Tortoise playing American Football

Play is important to the development of both humans and animals. In animals evolutionary psychologists believe there must be a reason for the benefit of play especially because there seem to be so many reasons to avoid it. The reasons to avoid it are because of the tendency for injury, expending valuable energy and distraction from predators. Yet play seems to be a normal activity with animals who occupy the higher strata of their own hierarchy of needs. On the end, animals on the lower strata, for example stressed and starving animals, generally do not play.

One play theory is "play as preparation". This was developed through observation that play often mimics adult themes of survival. In predators such as lions, bears and wolves, they play by chasing, pouncing, pawing, wrestling, and biting, as they learn to stalk and kill prey. Prey animals such as deer and zebras play by running and leaping as they nee speed and agility to escape the predators. Hoofed mammals also practice kicking their hind legs to learn to ward off attacks from predators.
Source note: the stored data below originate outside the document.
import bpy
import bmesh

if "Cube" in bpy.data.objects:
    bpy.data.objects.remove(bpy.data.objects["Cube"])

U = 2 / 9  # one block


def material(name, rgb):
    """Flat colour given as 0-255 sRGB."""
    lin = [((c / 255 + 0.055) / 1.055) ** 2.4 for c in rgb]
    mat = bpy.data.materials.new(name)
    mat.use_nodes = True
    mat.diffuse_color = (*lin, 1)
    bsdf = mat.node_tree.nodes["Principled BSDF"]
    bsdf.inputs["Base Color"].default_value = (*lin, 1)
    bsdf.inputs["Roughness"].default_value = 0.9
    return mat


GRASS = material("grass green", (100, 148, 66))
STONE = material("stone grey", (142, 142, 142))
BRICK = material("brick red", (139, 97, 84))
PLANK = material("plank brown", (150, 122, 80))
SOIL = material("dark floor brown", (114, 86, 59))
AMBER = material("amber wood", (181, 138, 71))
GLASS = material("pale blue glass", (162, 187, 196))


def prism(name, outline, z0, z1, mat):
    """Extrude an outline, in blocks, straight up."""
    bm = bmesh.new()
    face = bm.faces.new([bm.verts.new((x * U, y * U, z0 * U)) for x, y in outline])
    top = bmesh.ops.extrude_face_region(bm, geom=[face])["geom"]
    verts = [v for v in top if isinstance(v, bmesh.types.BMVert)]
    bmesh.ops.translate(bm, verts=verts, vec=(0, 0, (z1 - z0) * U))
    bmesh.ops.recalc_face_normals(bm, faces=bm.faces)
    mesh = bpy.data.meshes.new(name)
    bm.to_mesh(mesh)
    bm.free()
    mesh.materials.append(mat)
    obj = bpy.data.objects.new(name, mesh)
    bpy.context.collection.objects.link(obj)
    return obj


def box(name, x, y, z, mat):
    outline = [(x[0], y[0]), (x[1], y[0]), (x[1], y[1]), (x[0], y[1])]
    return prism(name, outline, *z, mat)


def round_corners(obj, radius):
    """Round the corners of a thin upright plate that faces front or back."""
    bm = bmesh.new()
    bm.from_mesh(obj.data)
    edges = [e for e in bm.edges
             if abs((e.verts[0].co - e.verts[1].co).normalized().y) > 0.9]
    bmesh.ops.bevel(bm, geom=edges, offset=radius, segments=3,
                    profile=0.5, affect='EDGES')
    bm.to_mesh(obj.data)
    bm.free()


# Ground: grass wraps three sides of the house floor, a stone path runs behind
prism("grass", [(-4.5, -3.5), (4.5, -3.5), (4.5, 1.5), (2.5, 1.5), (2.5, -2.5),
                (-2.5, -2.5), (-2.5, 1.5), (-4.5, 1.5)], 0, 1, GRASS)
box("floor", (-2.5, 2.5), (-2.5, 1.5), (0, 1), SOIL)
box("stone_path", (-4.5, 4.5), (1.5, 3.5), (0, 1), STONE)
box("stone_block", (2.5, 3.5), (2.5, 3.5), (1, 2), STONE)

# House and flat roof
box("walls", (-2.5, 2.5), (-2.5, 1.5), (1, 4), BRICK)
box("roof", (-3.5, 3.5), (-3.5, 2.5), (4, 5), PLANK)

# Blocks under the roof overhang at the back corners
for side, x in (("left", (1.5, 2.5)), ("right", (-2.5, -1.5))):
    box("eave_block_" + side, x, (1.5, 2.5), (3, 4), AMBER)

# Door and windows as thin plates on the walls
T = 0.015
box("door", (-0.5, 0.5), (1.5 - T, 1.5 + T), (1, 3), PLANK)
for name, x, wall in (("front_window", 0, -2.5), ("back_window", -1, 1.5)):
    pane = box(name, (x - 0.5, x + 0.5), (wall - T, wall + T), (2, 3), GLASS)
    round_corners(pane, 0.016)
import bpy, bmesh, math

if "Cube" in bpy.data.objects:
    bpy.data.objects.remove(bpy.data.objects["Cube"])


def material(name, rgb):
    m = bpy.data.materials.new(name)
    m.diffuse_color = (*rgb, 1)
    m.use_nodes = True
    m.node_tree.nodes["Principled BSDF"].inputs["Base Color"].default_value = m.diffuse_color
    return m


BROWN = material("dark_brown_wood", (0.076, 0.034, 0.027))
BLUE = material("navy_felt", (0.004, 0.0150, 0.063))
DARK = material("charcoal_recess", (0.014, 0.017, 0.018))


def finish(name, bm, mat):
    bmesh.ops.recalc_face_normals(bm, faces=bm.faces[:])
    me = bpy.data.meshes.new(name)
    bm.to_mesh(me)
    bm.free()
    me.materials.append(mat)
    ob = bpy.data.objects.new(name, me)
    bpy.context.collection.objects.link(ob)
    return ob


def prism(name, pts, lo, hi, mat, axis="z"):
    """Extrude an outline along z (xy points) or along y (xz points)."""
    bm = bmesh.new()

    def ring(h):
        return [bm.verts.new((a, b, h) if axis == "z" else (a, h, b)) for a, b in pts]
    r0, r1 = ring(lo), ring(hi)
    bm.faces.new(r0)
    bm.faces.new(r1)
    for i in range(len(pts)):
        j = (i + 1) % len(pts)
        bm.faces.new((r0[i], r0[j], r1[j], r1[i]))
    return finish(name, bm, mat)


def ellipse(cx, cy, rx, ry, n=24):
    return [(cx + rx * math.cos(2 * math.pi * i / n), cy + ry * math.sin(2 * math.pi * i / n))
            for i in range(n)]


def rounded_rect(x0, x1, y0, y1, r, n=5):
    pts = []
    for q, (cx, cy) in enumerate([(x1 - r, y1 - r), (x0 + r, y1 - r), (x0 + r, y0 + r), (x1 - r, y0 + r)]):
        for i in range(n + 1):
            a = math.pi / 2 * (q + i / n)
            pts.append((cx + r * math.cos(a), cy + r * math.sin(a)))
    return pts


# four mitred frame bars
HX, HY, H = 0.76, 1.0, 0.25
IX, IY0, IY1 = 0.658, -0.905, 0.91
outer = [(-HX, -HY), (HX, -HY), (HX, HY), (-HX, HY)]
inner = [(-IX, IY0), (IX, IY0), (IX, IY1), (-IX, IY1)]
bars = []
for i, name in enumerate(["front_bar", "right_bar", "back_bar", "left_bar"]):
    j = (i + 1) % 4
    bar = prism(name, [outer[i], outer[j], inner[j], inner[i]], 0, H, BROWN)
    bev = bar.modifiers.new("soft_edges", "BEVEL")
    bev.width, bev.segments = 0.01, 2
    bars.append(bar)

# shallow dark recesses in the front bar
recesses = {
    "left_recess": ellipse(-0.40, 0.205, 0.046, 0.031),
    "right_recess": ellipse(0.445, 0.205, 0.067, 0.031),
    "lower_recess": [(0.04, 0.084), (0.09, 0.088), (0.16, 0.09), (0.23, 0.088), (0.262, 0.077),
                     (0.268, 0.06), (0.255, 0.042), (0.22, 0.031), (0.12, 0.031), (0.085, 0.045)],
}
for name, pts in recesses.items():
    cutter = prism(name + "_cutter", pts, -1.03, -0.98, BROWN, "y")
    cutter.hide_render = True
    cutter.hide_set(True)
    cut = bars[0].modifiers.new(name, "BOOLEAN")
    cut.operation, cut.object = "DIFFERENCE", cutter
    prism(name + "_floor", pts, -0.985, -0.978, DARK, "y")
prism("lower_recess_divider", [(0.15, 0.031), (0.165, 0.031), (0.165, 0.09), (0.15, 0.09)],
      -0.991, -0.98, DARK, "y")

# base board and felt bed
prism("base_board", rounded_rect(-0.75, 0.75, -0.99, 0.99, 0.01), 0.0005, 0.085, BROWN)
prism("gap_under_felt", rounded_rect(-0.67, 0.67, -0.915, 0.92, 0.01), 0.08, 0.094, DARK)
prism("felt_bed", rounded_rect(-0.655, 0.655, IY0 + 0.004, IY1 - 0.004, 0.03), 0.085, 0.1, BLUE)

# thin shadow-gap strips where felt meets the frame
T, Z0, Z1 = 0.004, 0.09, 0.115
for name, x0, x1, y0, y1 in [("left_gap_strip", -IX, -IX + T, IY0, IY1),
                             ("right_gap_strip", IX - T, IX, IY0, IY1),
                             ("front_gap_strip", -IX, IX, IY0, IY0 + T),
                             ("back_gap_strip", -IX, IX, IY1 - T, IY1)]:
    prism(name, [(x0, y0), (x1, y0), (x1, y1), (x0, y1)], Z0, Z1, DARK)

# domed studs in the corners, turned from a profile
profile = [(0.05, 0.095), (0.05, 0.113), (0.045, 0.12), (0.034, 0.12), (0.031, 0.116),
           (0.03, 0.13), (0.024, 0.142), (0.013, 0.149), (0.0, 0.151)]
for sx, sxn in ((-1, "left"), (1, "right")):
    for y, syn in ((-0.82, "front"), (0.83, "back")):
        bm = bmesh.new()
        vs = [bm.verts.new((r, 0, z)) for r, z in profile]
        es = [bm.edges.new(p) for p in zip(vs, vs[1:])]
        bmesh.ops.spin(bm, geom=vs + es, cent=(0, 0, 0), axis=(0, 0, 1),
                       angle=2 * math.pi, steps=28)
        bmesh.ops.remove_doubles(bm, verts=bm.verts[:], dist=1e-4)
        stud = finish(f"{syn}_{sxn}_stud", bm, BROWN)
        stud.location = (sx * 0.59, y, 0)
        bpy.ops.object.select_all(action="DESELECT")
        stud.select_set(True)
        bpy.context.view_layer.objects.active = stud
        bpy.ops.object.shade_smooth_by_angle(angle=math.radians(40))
Playmates don't generally injure each other because attacking actions such as kicking and biting are not completely fulfilled. Also in social animals, playing might also help to establish dominance rankings. This is used among the young in order to avoid conflicts as adults.

It has also been discovered that the amount of time spent at play for many mammals peaks around puberty, and then drops off. This discovery corresponds to the development of the cerebellum, suggesting that play is not so much about practicing exact behaviors, as much as building general connections in the brain. Also as young animals tend to have an overabundance of brain cells in their cerebrum which is the outer areas of the brain, play has been shown to help the brain clean up this excess of cells. The result of this is a more efficient cerebrum at maturity.
The video below shows a turtle at play with a football.

VIDEO: Tortoise playing American Football

Responses to "Turtle Plays Football (Video)"

  1. This turtle is "playing" with the football but is really "practicing". He's learning how to "fight" off another male rival, should there be a female to fight over during mating season.

Write a comment